Identifying the bottleneck phase in a workflow using Businessmap
In Businessmap, you can customize your own visual signals and use them as blockers to indicate the exact bottlenecks causing issues. This would also lead you to understand better the relevance of different work activities in your workflow.
One common business process in the banking industry, for instance, is the process of approving a personal loan. Here's a general overview of the steps involved in this process:
As you can see, the process involves multiple departments within a bank. Each step and team involved in this process flow is connected and contributes to efficient banking operations. It's evident how vital it is to have a structured project management approach from initiation to approving a personal loan inquiry.
For the best results, monitor this process flow regularly, refining it to increase efficiency and effectiveness in responding to customer needs.
To do that in practice, consider adopting systems that let you monitor and analyze performance over time. In Businessmap, you can see the process efficiency of your workflows directly on your Dashboard using the Process Efficiency widget. It allows you to keep an eye on the efficiency of your process, which may consist of multiple workflows. The resulting percentage indicates the ratio between the time teams were actively working on deliverables and the total time required to complete the request.
Analyzing a process flow using the Process Efficiency widget in Businessmap
for outcome-driven enterprise agility.
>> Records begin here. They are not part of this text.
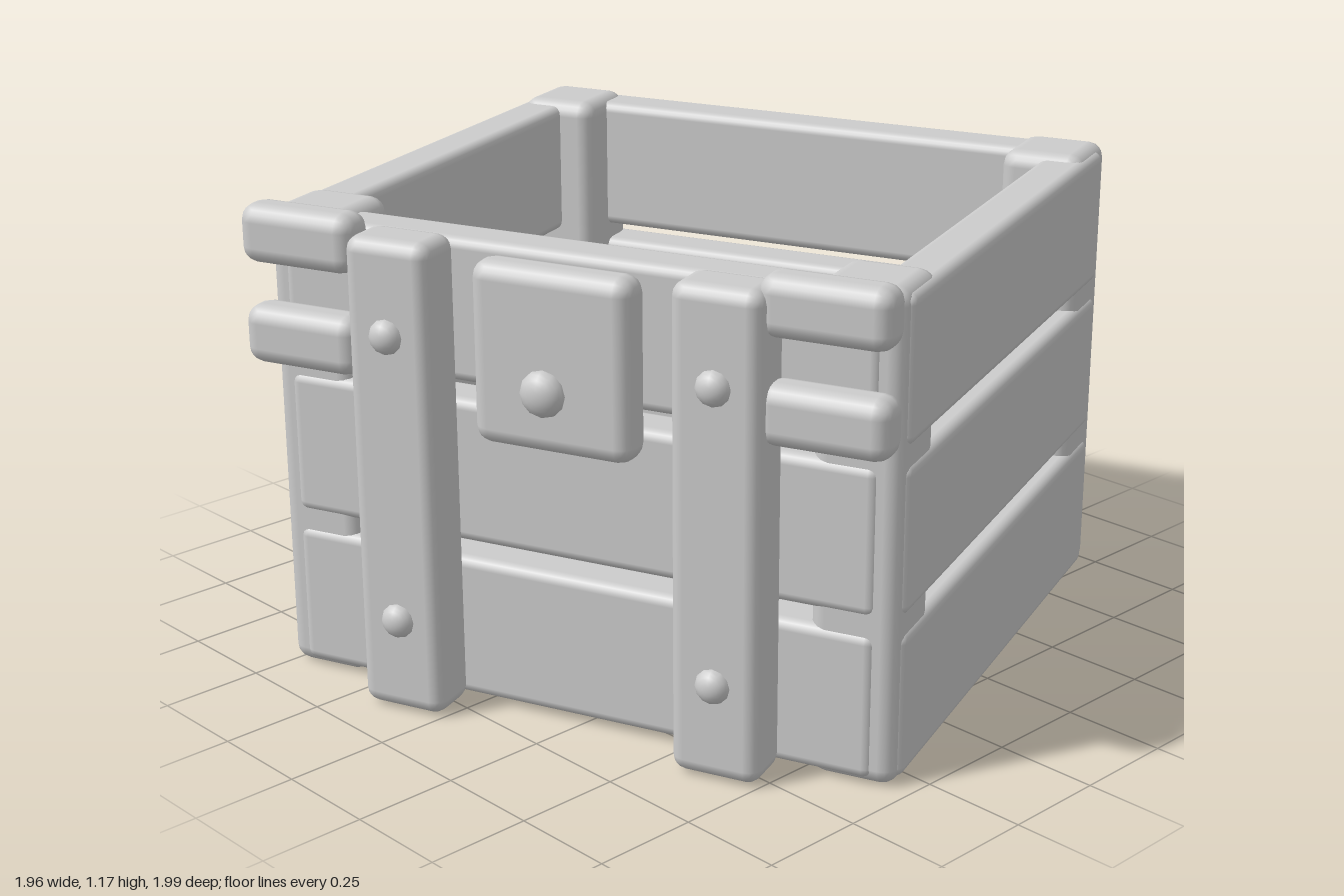
import * as THREE from 'three';
import { RoundedBoxGeometry } from 'three/addons/geometries/RoundedBoxGeometry.js';

export function createModel() {
  const model = new THREE.Group();
  model.name = 'crate';
  const crate = new THREE.Group();
  crate.name = 'turnedCrate';
  crate.rotation.y = 0.362;
  model.add(crate);

  const wood = new THREE.MeshStandardMaterial({ color: 0xcccccc });
  wood.name = 'plainGrey';

  // Soft-edged block given by its limits on each axis
  function block(name, [x0, x1], [y0, y1], [z0, z1], radius) {
    const geometry = new RoundedBoxGeometry(x1 - x0, y1 - y0, z1 - z0, 2, radius);
    const mesh = new THREE.Mesh(geometry, wood);
    mesh.position.set((x0 + x1) / 2, (y0 + y1) / 2, (z0 + z1) / 2);
    mesh.name = name;
    crate.add(mesh);
  }

  // Domed bolt head on the right-hand wall
  function bolt(name, x, y, z, radius, height) {
    const geometry = new THREE.SphereGeometry(radius, 12, 6, 0, Math.PI * 2, 0, Math.PI / 2);
    geometry.scale(1, height / radius, 1);
    geometry.rotateZ(Math.PI / 2);
    const mesh = new THREE.Mesh(geometry, wood);
    mesh.position.set(x, y, z);
    mesh.name = name;
    crate.add(mesh);
  }

  // Floor panel
  block('floor', [-0.6, 0.72], [0.01, 0.05], [-0.74, 0.74], 0.006);

  // Corner posts
  for (const x of [[-0.655, -0.45], [0.55, 0.77]]) {
    for (const z of [[-0.785, -0.575], [0.575, 0.785]]) {
      block('cornerPost', x, [0.005, 1.155], z, 0.04);
    }
  }

  // Three rows of wall boards
  for (const y of [[0.02, 0.37], [0.41, 0.76], [0.8, 1.14]]) {
    block('frontBoard', [-0.63, 0.72], y, [0.67, 0.793], 0.025);
    block('backBoard', [-0.63, 0.72], y, [-0.793, -0.665], 0.025);
    block('leftBoard', [0.65, 0.778], y, [-0.74, 0.735], 0.025);
    block('rightBoard', [-0.662, -0.54], y, [-0.74, 0.735], 0.025);
  }

  // Upright battens with bolts
  for (const z of [[-0.5, -0.285], [0.3, 0.515]]) {
    block('batten', [-0.785, -0.645], [0.01, 1.15], z, 0.035);
    for (const y of [0.24, 0.93]) bolt('battenBolt', -0.78, y, (z[0] + z[1]) / 2, 0.042, 0.035);
  }

  // Hinge blocks at the upper corners
  for (const z of [[-0.8, -0.5], [0.485, 0.79]]) {
    for (const y of [[0.8, 0.94], [1.04, 1.18]]) block('hingeBlock', [-0.755, -0.65], y, z, 0.04);
  }

  // Latch plate with its bolt
  block('latchPlate', [-0.745, -0.645], [0.695, 1.12], [-0.205, 0.19], 0.04);
  bolt('latchBolt', -0.743, 0.84, -0.02, 0.055, 0.04);

  return model;
}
While both workflows and processes help tune your operations for greater performance and are commonly used interchangeably, they differ in the following dimensions: